Though it’s a first study, it is certainly something to think about; the article, which can be found here is a quick read and lays out the not-inconsiderable questions.
article posted 160 days ago
I was delighted to come across this piece at the New Yorker; it says publicly some of the things I’ve been talking about with friends over the last few years. The notion that a work of art’s “relatability” is a key factor in assessing it has seemed outrageous to me since I first heard someone raise the point. In fact, even the basic idea that “relatability” is a critical criterion with any legitimacy at all seems untenable to me.
Though the article doesn’t deal with all my objections to this troubling notion, it does raise some important points: most notably the extent to which “relatability” as critical concept (not to say bromide) is informed with a kind of intellectual laziness, an expectation that one shouldn’t have to do any work in engaging with art, that everything should simply be given to a reader/viewer/listener. And that makes it well worth the reading.

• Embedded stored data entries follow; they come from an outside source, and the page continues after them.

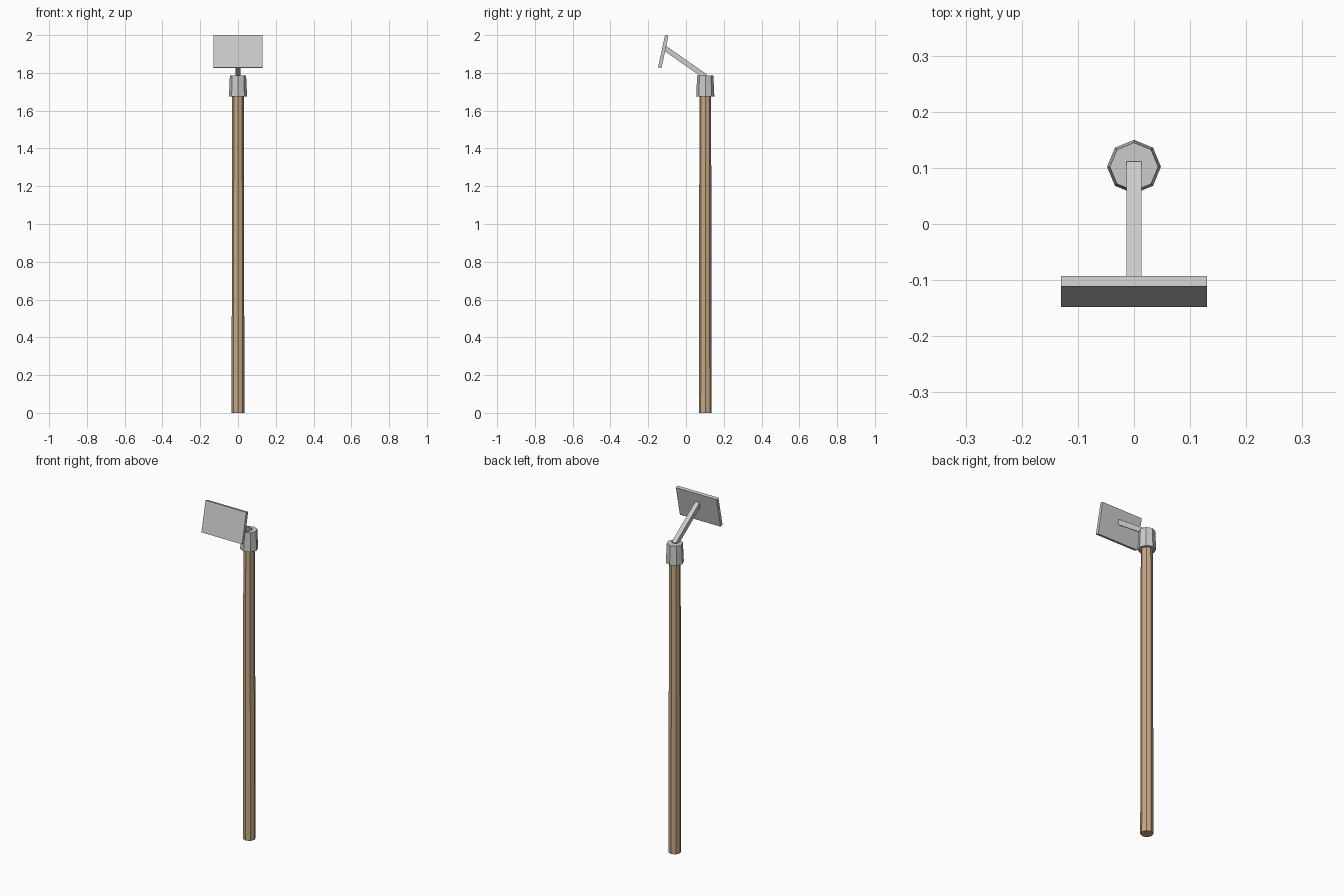
import bpy
import math
from mathutils import Vector

if "Cube" in bpy.data.objects:
    bpy.data.objects.remove(bpy.data.objects["Cube"])

POLE_Y = 0.102


def tapered_pole(name, r_bottom, r_top, z0, z1):
    # eight-sided upright with a corner on each axis
    bpy.ops.mesh.primitive_cone_add(vertices=8, radius1=r_bottom, radius2=r_top,
                                    depth=z1 - z0, location=(0, POLE_Y, (z0 + z1) / 2))
    bpy.context.object.name = name
    return bpy.context.object


def box(name, size, location, tilt):
    bpy.ops.mesh.primitive_cube_add(size=1, location=location, rotation=(tilt, 0, 0))
    ob = bpy.context.object
    ob.name = name
    ob.scale = size
    bpy.ops.object.transform_apply(location=False, rotation=True, scale=True)
    return ob


# wooden handle
handle = tapered_pole("handle", 0.034, 0.031, 0.0, 1.69)
wood = bpy.data.materials.new("wood")
wood.diffuse_color = (0.56, 0.40, 0.24, 1)
wood.use_nodes = True
wood.node_tree.nodes["Principled BSDF"].inputs["Base Color"].default_value = wood.diffuse_color
handle.data.materials.append(wood)

# metal socket
tapered_pole("socket", 0.048, 0.043, 1.675, 1.785)

# sloping neck between socket and blade
start, end = Vector((0, 0.104, 1.78)), Vector((0, -0.112, 1.931))
d = end - start
box("neck", (0.027, d.length, 0.027), (start + end) / 2, math.atan2(d.z, d.y) - math.pi)

# flat blade leaning back to the handle at its top
box("blade", (0.26, 0.0184, 0.175), (0, -0.1205, 1.9125), -math.radians(12.2))
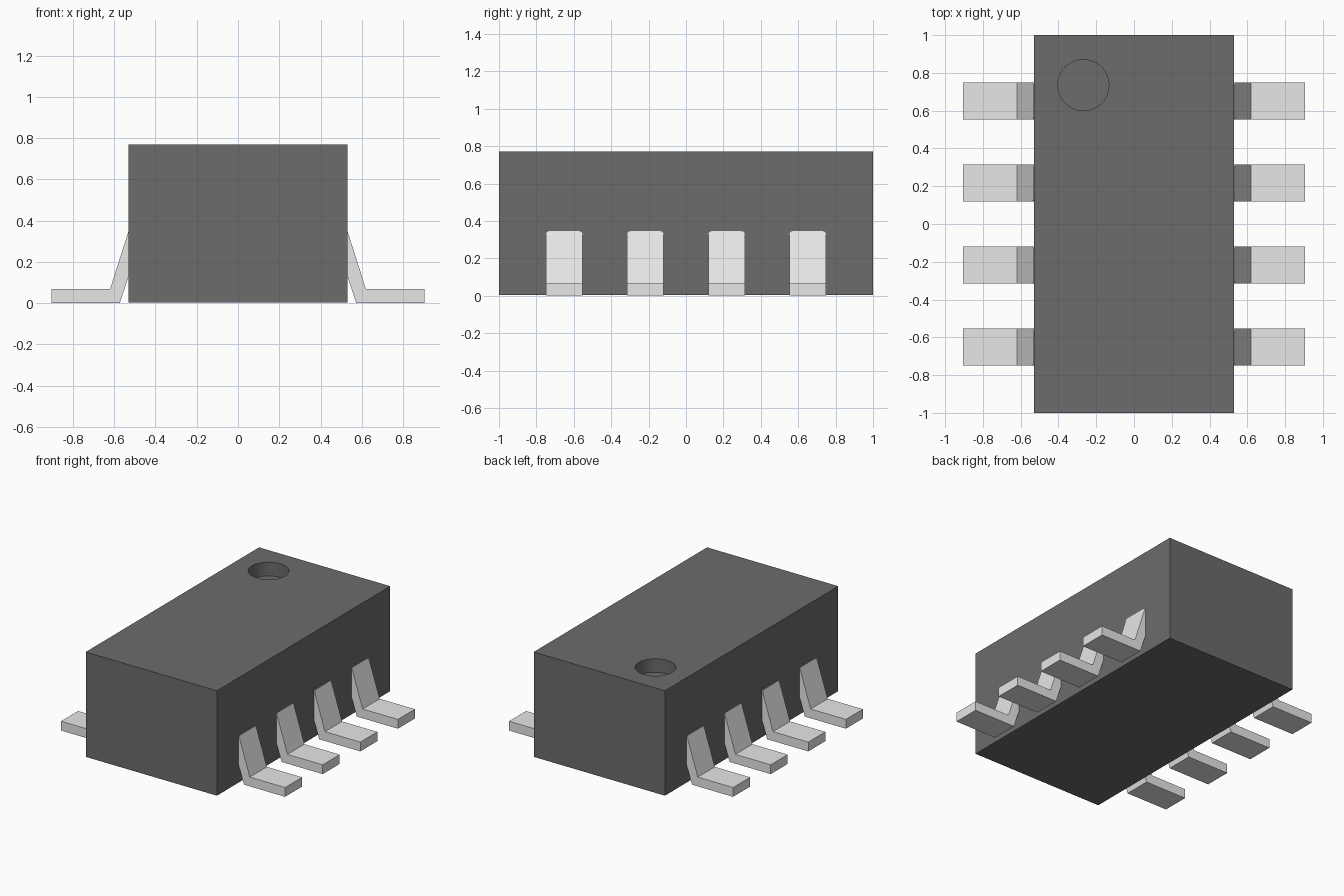
import bpy, bmesh
from mathutils import Matrix

if "Cube" in bpy.data.objects:
    bpy.data.objects.remove(bpy.data.objects["Cube"])


def material(name, value):
    m = bpy.data.materials.new(name)
    m.use_nodes = True
    col = (value, value, value, 1.0)
    m.diffuse_color = col
    m.node_tree.nodes["Principled BSDF"].inputs["Base Color"].default_value = col
    return m


def add_object(name, bm, mat):
    bmesh.ops.recalc_face_normals(bm, faces=bm.faces)
    mesh = bpy.data.meshes.new(name)
    bm.to_mesh(mesh)
    bm.free()
    mesh.materials.append(mat)
    ob = bpy.data.objects.new(name, mesh)
    bpy.context.collection.objects.link(ob)
    return ob


dark = material("dark plastic", 0.15)
metal = material("light metal", 0.8)

# Package body
BX, BY, Z0, Z1 = 0.53, 1.0, 0.004, 0.77
bm = bmesh.new()
bmesh.ops.create_cube(bm, size=1, matrix=Matrix.Translation((0, 0, (Z0 + Z1) / 2))
                      @ Matrix.Diagonal((2 * BX, 2 * BY, Z1 - Z0, 1)))
body = add_object("body", bm, dark)

# Round marker recess in the top
DEPTH = 0.1
bm = bmesh.new()
bmesh.ops.create_cone(bm, cap_ends=True, segments=48, radius1=0.135, radius2=0.135,
                      depth=2 * DEPTH, matrix=Matrix.Translation((-0.268, 0.735, Z1)))
cutter = add_object("marker_cutter", bm, dark)
cutter.hide_render = True
cutter.hide_set(True)
cut = body.modifiers.new("marker recess", "BOOLEAN")
cut.operation = "DIFFERENCE"
cut.solver = "EXACT"
cut.object = cutter

# Bake the recess so the helper can go
bpy.context.view_layer.update()
baked = bpy.data.meshes.new_from_object(body.evaluated_get(bpy.context.evaluated_depsgraph_get()))
body.modifiers.clear()
body.data = baked
bpy.data.objects.remove(cutter)
bpy.context.view_layer.objects.active = body
body.select_set(True)
bpy.ops.object.shade_smooth_by_angle(angle=0.6)
body.select_set(False)

# Bent leads: a side profile extruded along y, with the upper corners rounded
PROFILE = [(0.50, 0.345), (0.532, 0.345), (0.62, 0.068), (0.905, 0.068),
           (0.905, 0.0), (0.573, 0.0), (0.53, 0.13), (0.50, 0.13)]
WIDTH = 0.196


def lead(name, side, y):
    bm = bmesh.new()
    face = bm.faces.new([bm.verts.new((side * x, y - WIDTH / 2, z)) for x, z in PROFILE])
    ext = bmesh.ops.extrude_face_region(bm, geom=[face])
    bmesh.ops.translate(bm, vec=(0, WIDTH, 0),
                        verts=[g for g in ext["geom"] if isinstance(g, bmesh.types.BMVert)])
    top = [e for e in bm.edges
           if all(v.co.z > 0.34 for v in e.verts)
           and abs(e.verts[0].co.y - e.verts[1].co.y) < 0.001]
    bmesh.ops.bevel(bm, geom=top, offset=0.018, segments=3, profile=0.5, affect="EDGES")
    add_object(name, bm, metal)


for side, label in ((1, "left"), (-1, "right")):
    for i in range(4):
        lead(f"{label}_lead_{i + 1}", side, -0.651 + i * 0.434)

article posted 181 days ago
Over at the Globe, a certain Mr. Smith has some interesting comments about how publishing decisions are being made at the Big Houses. Given how much attention these — rare and arbitrary-seeming — gigantic advances get, and what kind of impact they have on a fragile literary ecosystem, it’s nice to see someone taking a nuanced look at them.
Have a look here to get a sense of some of the effects of the search for the next “Big Book.”
article posted 181 days ago
I’ve seen a few articles like this one appear in recent years, so I guess this isn’t exactly “news”... but it’s always worth reiterating the importance of books, reading and introspection.
This piece is also particularly interesting given how it discusses possible differences in the reading of various kinds of texts.
article posted 181 days ago
Press for my new book of short stories Beginning with the Mirror has started coming in and so far it has been very positive. I’m pleased to share this terrific review in particular with you!
You can find the full text of the review here
Many thanks to the author and the team at Q & Q!
article posted 219 days ago
Here’s an interesting article on another study indicating there are particular advantages to reading the traditional print book.
Looks like the evidence is beginning to pile up on this one, folks.
Here’s that link again…. and yes, I’m aware of the irony.